Ira Glass of This American Life
ignited a firestorm recently by complaining that Shakespeare was not "relatable." There's been commendable pushback against this judgment, along with worthwhile discussion about why so many people, like Glass, feel as though Shakespeare keeps them at arm's length.
That's not the way we feel at Flatwater Shakespeare and we certainly don't want anyone involved with any of our productions and activities -- including audience members -- to feel that way, either.
We're fortunate, though, to be members of a community within larger communities: FSC is very much a part of Lincoln, Nebraska, and very much connected with other theater groups. What has drawn us into Shakespeare is, most often, a personal connection -- working together as a team, receiving the guidance and encouragement of a mentor or teacher or director.

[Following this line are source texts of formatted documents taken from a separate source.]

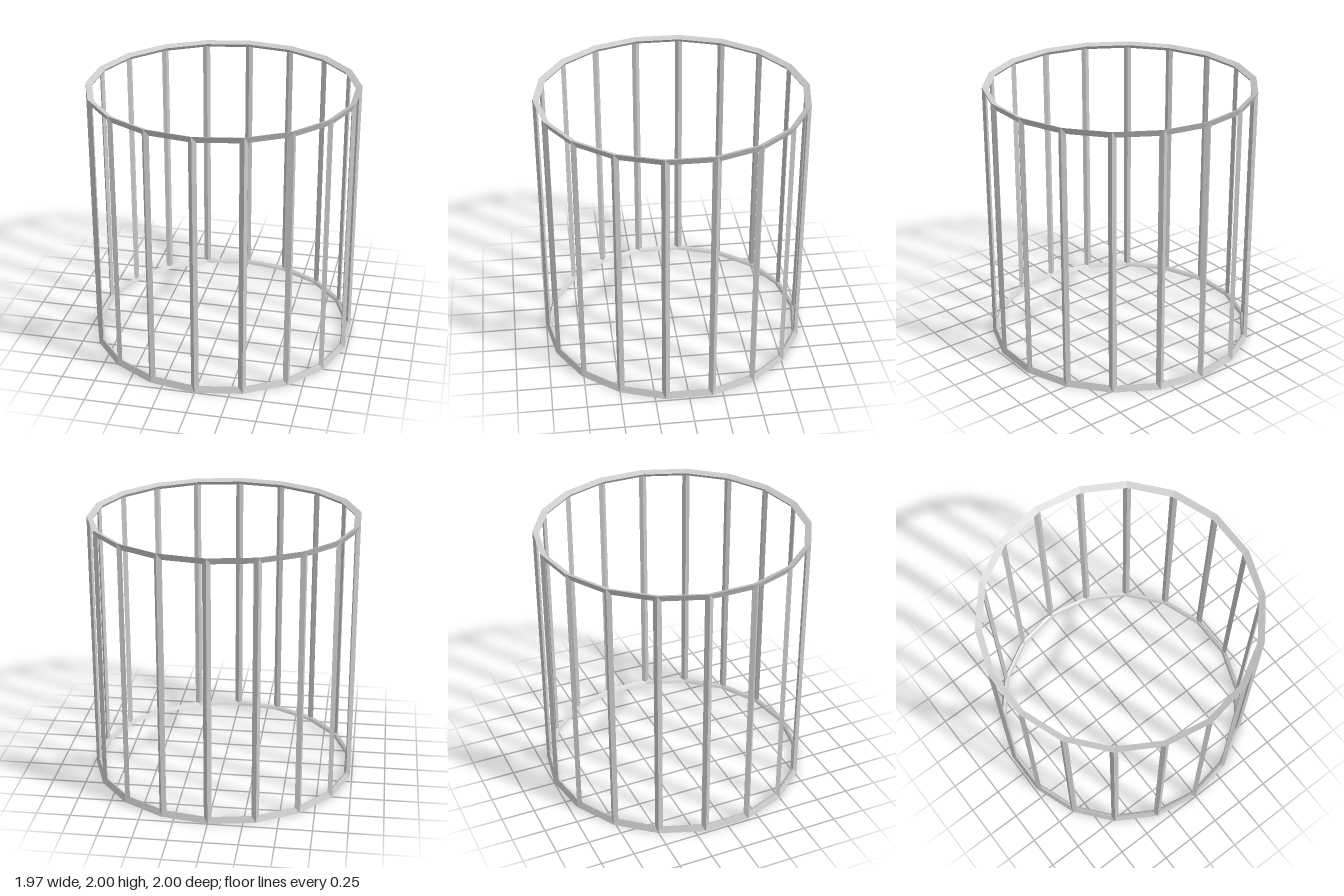
import * as THREE from 'three';

const SIDES = 18;
const HEIGHT = 2;
const CORE = 0.982;   // radius of the strut centre line
const D = 0.018;      // ridge offset from the centre line
const INSET = 0.029;  // half width of a strut along its panel

const material = new THREE.MeshStandardMaterial({ color: 0xcccccc, flatShading: true });

// point on the cylinder at corner i
function corner(i, radius, y) {
  const a = (i / SIDES) * Math.PI * 2;
  return new THREE.Vector3(Math.sin(a) * radius, y, Math.cos(a) * radius);
}

// point on the panel edge, slightly away from corner i towards its neighbour
function panelPoint(i, dir, y) {
  const from = corner(i, CORE, y), to = corner(i + dir, CORE, y);
  return from.add(to.sub(from).setLength(INSET));
}

// skins two matching cross-section loops with quads
function bridge(out, a, b, flip) {
  a.forEach((p, k) => {
    const n = (k + 1) % a.length;
    const tris = [p, a[n], b[n], p, b[n], b[k]];
    if (flip) tris.reverse();
    tris.forEach((v) => out.push(v.x, v.y, v.z));
  });
}

function makeMesh(name, positions) {
  const geometry = new THREE.BufferGeometry();
  geometry.setAttribute('position', new THREE.Float32BufferAttribute(positions, 3));
  geometry.computeVertexNormals();
  const mesh = new THREE.Mesh(geometry, material);
  mesh.name = name;
  return mesh;
}

// diamond-section hoop; s = 1 for the top, -1 for the bottom
function makeRing(name, s) {
  const level = (drop) => (s > 0 ? HEIGHT - drop : drop);
  const section = (i, dir) => [
    corner(i, 1, level(0)),
    panelPoint(i, dir, level(D + INSET)),
    corner(i, CORE - D, level(2 * D)),
    corner(i, CORE - INSET, level(D)),
  ];
  const out = [];
  for (let i = 0; i < SIDES; i++) bridge(out, section(i, 1), section(i + 1, -1), s < 0);
  return makeMesh(name, out);
}

// diamond-section upright whose ends are mitred into the hoops
function makeBar(i) {
  const section = (level) => [
    corner(i, 1, level(0)),
    panelPoint(i, 1, level(D + INSET)),
    corner(i, CORE - D, level(2 * D)),
    panelPoint(i, -1, level(D + INSET)),
  ];
  const out = [];
  bridge(out, section((d) => d), section((d) => HEIGHT - d), false);
  return makeMesh('uprightBar', out);
}

export function createModel() {
  const model = new THREE.Group();
  model.name = 'cylindricalCage';
  model.add(makeRing('topRing', 1), makeRing('bottomRing', -1));
  const bars = new THREE.Group();
  bars.name = 'uprightBars';
  for (let i = 0; i < SIDES; i++) bars.add(makeBar(i));
  model.add(bars);
  return model;
}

A sense of connection also comes from the elusive but persistent impression we receive in reading, watching, and acting in the plays that we are somehow getting to know their author and the personalities and communities that sustained his work.
Kevin Kline, appearing as Lear in the production that prompted Glass's outburst, pays tribute to the power of personal connection in this blog entry:
We are all invited to be part of "a long, unfolding history" of encounters with Shakespeare. The Flatwater Shakespeare Company is especially proud of the young people who answered that invitation during this summer's youth production of The Comedy of Errors
and of their director, Paden Alexander
-- himself a "graduate" of our educational programs and now a regular cast member in our mainstage shows.